  4. 4. Similarities Inpatient and outpatient addiction treatment programs have many characteristics in common. For instance, both types of programs generally utilize individual and group therapy. Because addiction has an effect on the entire family, most provide couples and family therapy. Inpatient and outpatient programs also educate the addict and the family about the nature of addiction while guiding the addict through goal setting and monitoring of those goals.
  5. 5. Differences <ul>Those who receive help through an inpatient treatment program remain at a treatment facility 24/7. The exact number of days the patient remains at the inpatient treatment facility depends on the policies of the rehab center and the individual needs of the patient.

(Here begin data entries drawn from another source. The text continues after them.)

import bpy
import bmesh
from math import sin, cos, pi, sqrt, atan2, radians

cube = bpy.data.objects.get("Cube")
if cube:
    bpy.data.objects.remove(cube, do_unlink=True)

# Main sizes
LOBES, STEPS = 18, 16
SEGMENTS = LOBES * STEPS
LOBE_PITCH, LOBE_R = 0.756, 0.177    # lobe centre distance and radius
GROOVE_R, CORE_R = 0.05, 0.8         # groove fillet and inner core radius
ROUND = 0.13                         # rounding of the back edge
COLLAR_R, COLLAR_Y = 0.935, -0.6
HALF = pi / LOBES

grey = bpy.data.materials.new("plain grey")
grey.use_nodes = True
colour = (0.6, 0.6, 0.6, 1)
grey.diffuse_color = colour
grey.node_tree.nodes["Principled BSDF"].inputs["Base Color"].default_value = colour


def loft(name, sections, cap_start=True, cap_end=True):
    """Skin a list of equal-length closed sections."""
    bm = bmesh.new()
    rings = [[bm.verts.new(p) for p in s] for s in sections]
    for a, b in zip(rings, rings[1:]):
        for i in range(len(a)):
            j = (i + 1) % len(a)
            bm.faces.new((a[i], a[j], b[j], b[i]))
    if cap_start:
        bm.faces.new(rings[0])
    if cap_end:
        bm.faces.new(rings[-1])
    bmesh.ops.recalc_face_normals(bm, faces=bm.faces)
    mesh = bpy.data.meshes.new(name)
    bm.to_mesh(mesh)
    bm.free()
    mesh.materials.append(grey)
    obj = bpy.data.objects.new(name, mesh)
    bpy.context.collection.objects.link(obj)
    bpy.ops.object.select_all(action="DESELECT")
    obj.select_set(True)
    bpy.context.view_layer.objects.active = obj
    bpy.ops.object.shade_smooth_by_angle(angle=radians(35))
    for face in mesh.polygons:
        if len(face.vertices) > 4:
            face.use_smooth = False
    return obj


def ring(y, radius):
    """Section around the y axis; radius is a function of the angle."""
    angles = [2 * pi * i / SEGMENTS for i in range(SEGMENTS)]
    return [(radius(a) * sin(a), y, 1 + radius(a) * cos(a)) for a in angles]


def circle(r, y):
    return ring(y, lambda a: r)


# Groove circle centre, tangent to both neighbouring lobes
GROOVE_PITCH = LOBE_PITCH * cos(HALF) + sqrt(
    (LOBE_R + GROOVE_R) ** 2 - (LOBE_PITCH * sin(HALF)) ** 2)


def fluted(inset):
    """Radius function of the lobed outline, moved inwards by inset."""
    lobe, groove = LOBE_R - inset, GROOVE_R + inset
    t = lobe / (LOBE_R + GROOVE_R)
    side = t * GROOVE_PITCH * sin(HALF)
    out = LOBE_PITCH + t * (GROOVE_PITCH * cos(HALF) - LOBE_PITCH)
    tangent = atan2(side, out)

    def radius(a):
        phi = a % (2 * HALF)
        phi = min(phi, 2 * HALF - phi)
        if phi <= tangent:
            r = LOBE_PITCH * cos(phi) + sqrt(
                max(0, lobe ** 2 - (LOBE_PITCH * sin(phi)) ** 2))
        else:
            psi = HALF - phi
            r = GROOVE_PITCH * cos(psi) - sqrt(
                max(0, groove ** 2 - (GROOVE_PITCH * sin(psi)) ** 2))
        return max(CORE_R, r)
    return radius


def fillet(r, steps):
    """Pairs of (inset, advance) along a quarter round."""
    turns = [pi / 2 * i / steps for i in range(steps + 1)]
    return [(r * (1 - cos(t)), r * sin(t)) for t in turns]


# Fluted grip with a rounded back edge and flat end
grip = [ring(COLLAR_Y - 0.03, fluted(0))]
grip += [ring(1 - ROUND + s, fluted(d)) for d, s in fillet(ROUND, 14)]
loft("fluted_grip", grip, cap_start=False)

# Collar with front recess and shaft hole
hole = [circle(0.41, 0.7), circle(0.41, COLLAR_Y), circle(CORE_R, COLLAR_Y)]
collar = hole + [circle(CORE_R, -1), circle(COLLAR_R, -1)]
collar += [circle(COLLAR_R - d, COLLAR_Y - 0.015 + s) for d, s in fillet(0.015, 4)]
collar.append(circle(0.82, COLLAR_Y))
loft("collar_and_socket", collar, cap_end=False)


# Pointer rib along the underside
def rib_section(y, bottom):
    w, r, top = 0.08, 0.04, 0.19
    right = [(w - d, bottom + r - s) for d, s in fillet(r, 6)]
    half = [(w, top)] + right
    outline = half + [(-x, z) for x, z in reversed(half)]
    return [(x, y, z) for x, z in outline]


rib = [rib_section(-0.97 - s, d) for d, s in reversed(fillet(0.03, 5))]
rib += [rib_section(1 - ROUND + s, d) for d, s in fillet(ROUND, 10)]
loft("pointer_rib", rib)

After intensive inpatient treatment is complete, it is generally suggested that the patient receive extensive outpatient treatment. An outpatient addiction treatment program, on the other hand, allows the patient to remain at home while undergoing treatment. In an outpatient program, the patient attends treatment during the day. As with inpatient treatment, the number of days attending treatment per week and the length of the program depends on the rehab center policies and the individual needs of the addict. 85% of people participating in an addiction recovery program opt for outpatient treatment. </ul>
  6. 6. Participants : This study includes 95 participants: 52 female and male patients in the treatment group and 43 in a comparison group. Results: The participants of the treatment group were able to maintain or stabilize their mental health better than the participants of the control group. The participants’ dependence on insurance benefits was also reduced. Nevertheless, no significant differences arose between participants and the comparison group during the periods of paying into insurance. The results of this long-term follow-up study suggest patients receiving an aftercare treatment have better chance to support their state of health. This study shows significantly that aftercare participants are able to maintain or even improve on their diminished level of symptoms or complaints achieved after inpatient treatment and following aftercare. Results of long-term follow-up study of inpatient psychotherapy followed by systematic outpatient psychotherapeutic aftercare. Case Study
  7. 7. Sources <ul>Results of long-term follow-up study of inpatient psychotherapy followed by systematic outpatient psychotherapeutic aftercare. Authors:Kobelt, A. Schmid-Ott, G. Source: Psychology, Health & Medicine; Jan2010, Vol. 15 Issue 1, p94-104, 11p. http://web.ebscohost.com.proxy.dwc.edu/ehost/detail?sid=974ad246-6a6e-4775-a878-f89ce795f352%40sessionmgr14&vid=5&hid=17&bdata=JnNpdGU9ZWhvc3QtbGl2ZQ%3d%3d#db=hch&AN=47712418 Inpatient vs. Outpatient Treatment for Adolescents with AN Title: Inpatient vs. Outpatient Treatment for Adolescents with AN. Eating Disorders Review, 10486984, Jul/Aug2010, Vol. 21, Issue 4. Database: Academic Search Premier. http://web.ebscohost.com.proxy.dwc.edu/ehost/detail?sid=2bc9ddc2-16d4-441b-9840-70c053e17b83%40sessionmgr12&vid=2&hid=17&bdata=JnNpdGU9ZWhvc3QtbGl2ZQ%3d%3d#db=aph&AN=57523168 Early short-term inpatient psychotherapeutic treatment versus continued outpatient psychotherapy on psychosocial outcome: a randomized controlled trial in trauma patients Authors:Tecic T; Schneider A; Althaus A; Schmidt Y; Bierbaum C; Lefering R; Mueller D; Bouillon B; Janssen C; Pfaff H; Erli HJ; Rangger C; Neugebauer EA. Source:Journal of Trauma (J TRAUMA), 2011 Feb; 70(2): 433-41. http://web.ebscohost.com.proxy.dwc.edu/ehost/detail?sid=a0e41a28-9d90-4319-99c1-684b99eba606%40sessionmgr10&vid=1&hid=8&bdata=JnNpdGU9ZWhvc3QtbGl2ZQ%3d%3d#db=rzh&AN=2010975000 </ul>